Just a few days ago, the ABA House of Delegates adopted a new Model  Rule  for  Minimum Continuing Legal Education (MCLE).  You can find the text of the rule and the report in support of the proposal here.

Sunday, January 29, 2017

Idaho Supreme Court abandons actual innocence requirement for legal malpractice actions against former criminal defense attorneys

Just about a year ago I reported (here) that the two most recent decisions on whether a convicted criminal defendant had to prove actual innocence in order to recover for malpractice against his or her former lawyer had broken away from the majority view on the issue.  A few months later, however, the Washington State Supreme Court reversed the trend by adhering to the majority view and holding that a criminal defendant must establish actual innocence to sue the defense attorney for malpractice.

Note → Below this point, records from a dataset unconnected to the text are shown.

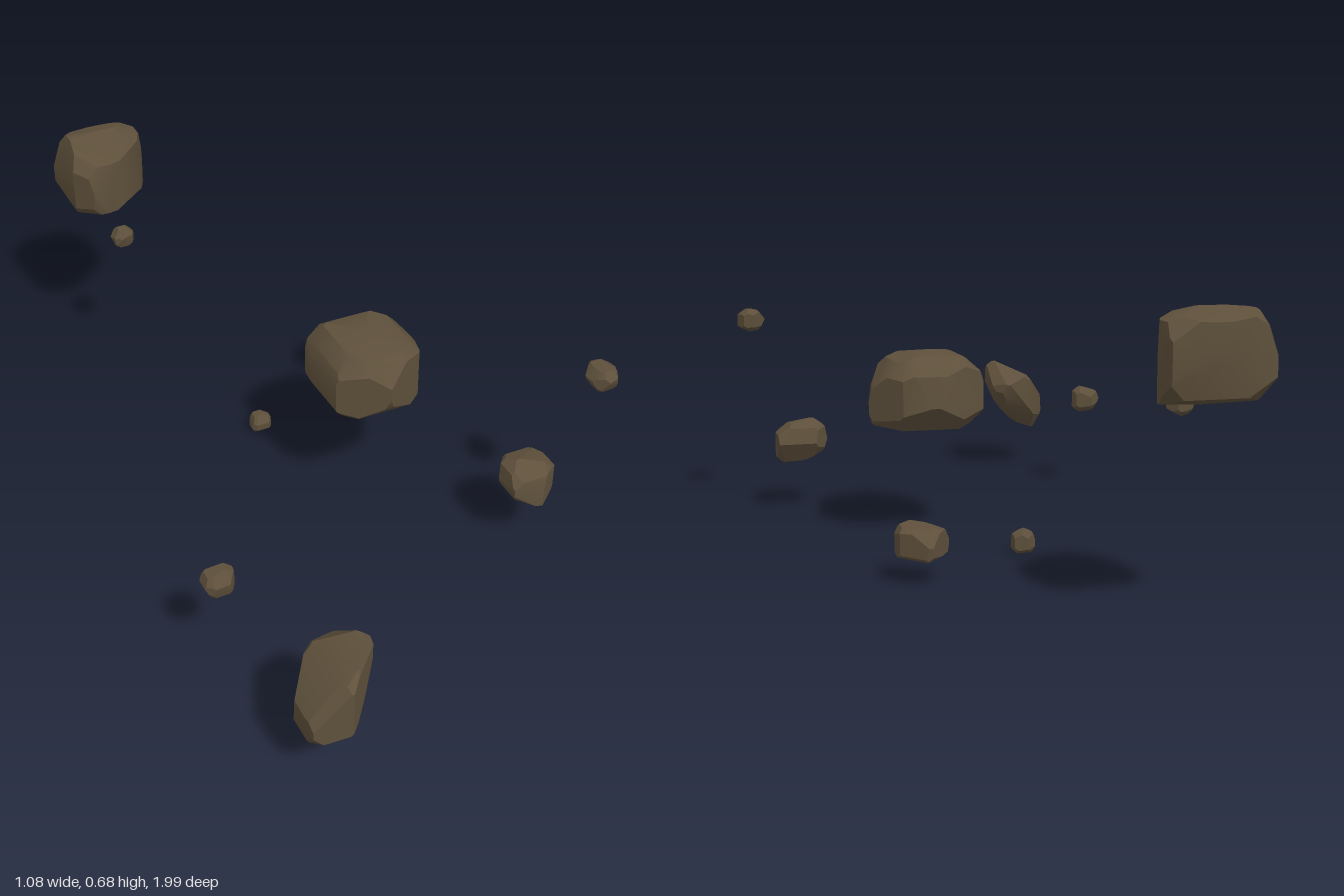
import * as THREE from 'three';
import { ConvexGeometry } from 'three/addons/geometries/ConvexGeometry.js';
import { toCreasedNormals } from 'three/addons/utils/BufferGeometryUtils.js';

const stone = new THREE.MeshStandardMaterial({ color: 0x5e503b, roughness: 0.95 });

// Turns an outline in the plane of axes a and b into cutting planes { n, h }.
function outlinePlanes(points, a, b) {
  const planes = [], count = points.length;
  const ca = points.reduce((s, p) => s + p[0], 0) / count;
  const cb = points.reduce((s, p) => s + p[1], 0) / count;
  points.forEach((p, i) => {
    const q = points[(i + 1) % count];
    let u = q[1] - p[1], v = p[0] - q[0];
    if (u * (p[0] - ca) + v * (p[1] - cb) < 0) { u = -u; v = -v; }
    const n = new THREE.Vector3();
    n[a] = u; n[b] = v;
    n.normalize();
    planes.push({ n, h: Math.max(...points.map((r) => n[a] * r[0] + n[b] * r[1])) });
  });
  return planes;
}

// Corner points of the solid enclosed by a set of planes.
function solidCorners(planes) {
  const out = [], m = new THREE.Matrix3();
  for (let i = 0; i < planes.length; i++)
    for (let j = i + 1; j < planes.length; j++)
      for (let k = j + 1; k < planes.length; k++) {
        const [A, B, C] = [planes[i], planes[j], planes[k]];
        m.set(A.n.x, A.n.y, A.n.z, B.n.x, B.n.y, B.n.z, C.n.x, C.n.y, C.n.z);
        if (Math.abs(m.determinant()) < 1e-4) continue;
        const p = new THREE.Vector3(A.h, B.h, C.h).applyMatrix3(m.invert());
        if (planes.every((f) => f.n.dot(p) < f.h + 1e-6) &&
            out.every((q) => q.distanceToSquared(p) > 4e-6)) out.push(p);
      }
  return out;
}

// Cuts a rock from its front (x,y), side (z,y) and top (x,z) outlines, then chips its corners.
function makeRock(name, { front, side, top }) {
  const planes = [
    ...outlinePlanes(front, 'x', 'y'),
    ...outlinePlanes(side, 'z', 'y'),
    ...outlinePlanes(top, 'x', 'z'),
  ];
  const rough = solidCorners(planes);
  const box = new THREE.Box3().setFromPoints(rough);
  const c = box.getCenter(new THREE.Vector3()), s = box.getSize(new THREE.Vector3());
  for (let i = 0; i < 8; i++) {
    const n = new THREE.Vector3((i & 1 ? 1 : -1) / s.x, (i & 2 ? 1 : -1) / s.y, (i & 4 ? 1 : -1) / s.z).normalize();
    const reach = Math.max(...rough.map((p) => n.dot(p))) - n.dot(c);
    planes.push({ n, h: n.dot(c) + reach * (0.87 + 0.03 * (i % 3)) });
  }
  const mesh = new THREE.Mesh(toCreasedNormals(new ConvexGeometry(solidCorners(planes)), 0.55), stone);
  mesh.name = name;
  return mesh;
}

// Uneven many-sided outline filling the given rectangle.
function pebbleOutline(u0, u1, v0, v1, turn) {
  const pts = [];
  for (let i = 0; i < 7; i++) {
    const t = turn + (i / 7) * Math.PI * 2 + 0.15 * Math.sin(i * 2.3 + turn);
    pts.push([Math.cos(t), Math.sin(t)]);
  }
  const fit = (k, lo, hi) => {
    const vals = pts.map((p) => p[k]), min = Math.min(...vals), max = Math.max(...vals);
    pts.forEach((p) => { p[k] = lo + ((p[k] - min) / (max - min)) * (hi - lo); });
  };
  fit(0, u0, u1);
  fit(1, v0, v1);
  return pts;
}

const rocks = {
  backBoulder: {
    front: [[-.395, .568], [-.354, .669], [-.239, .68], [-.15, .646], [-.132, .568], [-.141, .476], [-.24, .467], [-.37, .476], [-.395, .525]],
    side: [[-.762, .547], [-.783, .632], [-.912, .675], [-.997, .648], [-.997, .573], [-.976, .488], [-.9, .467], [-.778, .483]],
    top: [[-.394, -.955], [-.262, -1], [-.146, -.987], [-.135, -.934], [-.167, -.87], [-.246, -.791], [-.336, -.765], [-.378, -.817]],
  },
  centreBoulder: {
    front: [[-.043, .355], [-.014, .436], [.023, .47], [.106, .485], [.199, .459], [.256, .396], [.273, .338], [.253, .295], [.178, .283], [.058, .272], [.003, .292]],
    side: [[.238, .403], [.168, .467], [.056, .483], [-.029, .472], [-.088, .429], [-.099, .349], [-.035, .285], [.05, .269], [.168, .296], [.222, .349]],
    top: [[-.04, .04], [-.024, -.034], [.114, -.103], [.198, -.077], [.267, .019], [.214, .146], [.093, .23], [-.024, .151]],
  },
  frontSlab: {
    front: [[-.458, .111], [-.483, .171], [-.478, .22], [-.412, .295], [-.319, .338], [-.288, .318], [-.288, .281], [-.331, .206], [-.397, .134]],
    side: [[1, .237], [.992, .291], [.939, .333], [.864, .333], [.789, .269], [.821, .189], [.906, .109], [.997, .168]],
    top: [[-.484, .902], [-.421, .823], [-.341, .786], [-.299, .823], [-.294, .897], [-.384, .992], [-.474, .981]],
  },
  leftRock: {
    front: [[.305, .194], [.314, .232], [.345, .255], [.409, .24], [.452, .209], [.452, .151], [.426, .128], [.365, .14], [.319, .163]],
    side: [[.511, .163], [.489, .221], [.436, .253], [.382, .232], [.372, .189], [.409, .136], [.463, .12], [.505, .136]],
    top: [[.299, .426], [.347, .368], [.447, .368], [.447, .452], [.389, .5], [.31, .489]],
  },
  lowRock: {
    front: [[.17, .094], [.184, .122], [.242, .14], [.285, .134], [.305, .105], [.296, .062], [.236, .056], [.176, .068]],
    side: [[-.366, .093], [-.377, .136], [-.463, .131], [-.5, .093], [-.495, .056], [-.42, .051], [-.377, .072]],
    top: [[.172, -.431], [.23, -.505], [.294, -.452], [.299, -.415], [.267, -.378], [.188, -.41]],
  },
};

// Pebbles: x range, y range, z range
const pebbles = {
  backPebble: [-.315, -.25, .412, .472, -.733, -.68],
  upperPebble: [.462, .538, .492, .556, .482, .572],
  rightPebble: [-.54, -.46, .22, .298, .492, .56],
  bottomPebble: [-.098, -.037, 0, .064, -.272, -.222],
};

export function createModel() {
  const group = new THREE.Group();
  group.name = 'floatingRocks';
  for (const [name, outlines] of Object.entries(rocks)) group.add(makeRock(name, outlines));
  Object.entries(pebbles).forEach(([name, [x0, x1, y0, y1, z0, z1]], i) => {
    group.add(makeRock(name, {
      front: pebbleOutline(x0, x1, y0, y1, 0.3 + i),
      side: pebbleOutline(z0, z1, y0, y1, 0.9 + i),
      top: pebbleOutline(x0, x1, z0, z1, 1.7 + i),
    }));
  });
  return group;
}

Now comes news that last week the Idaho Supreme Court has abandoned the actual innocence rule in a case called Molen v. Christian.  In part, the court concluded:
We hold that actual innocence is not an element of a criminal malpractice cause of action. Requiring a criminal malpractice plaintiff to prove actual innocence is contrary to the fundamental principle that a person is presumed innocent until proven guilty beyond a reasonable doubt. Further, a criminal defendant can be harmed separately from the harm he or she incurs as a result of being guilty of a crime. . . .  Additionally, as a practical matter, requiring actual innocence would essentially eliminate a defense attorney’s duty to provide competent counsel to a client he or she knows to be guilty. For the foregoing reasons, we hold that actual innocence is not an element of a criminal malpractice cause of action.
This means that three of the last four jurisdictions to consider the issue have rejected the majority approach, which makes me wonder if what is the majority has now shifted.  I have not done a state by state survey recently, so I don't know for sure.  However, I have not read anyone make that claim yet, so I assume the majority approach is still to require a showing of actual innocence.  If someone has information about the actual count of how many states follow each approach, please let me know. 

Thursday, January 26, 2017

Illinois Supreme Court adopts 'proactive management-based regulation'

Yesterday, the Illinois Supreme Court announced rule amendments that make Illinois the first state to adopt so-called “proactive management based regulation” (PMBR), a system designed to prevent ethical missteps by requiring lawyers without malpractice insurance to review their operations. For the text of the changes, see Amended Rule 756(e).  The Illinois State Bar Association website has more detailed information about the program here.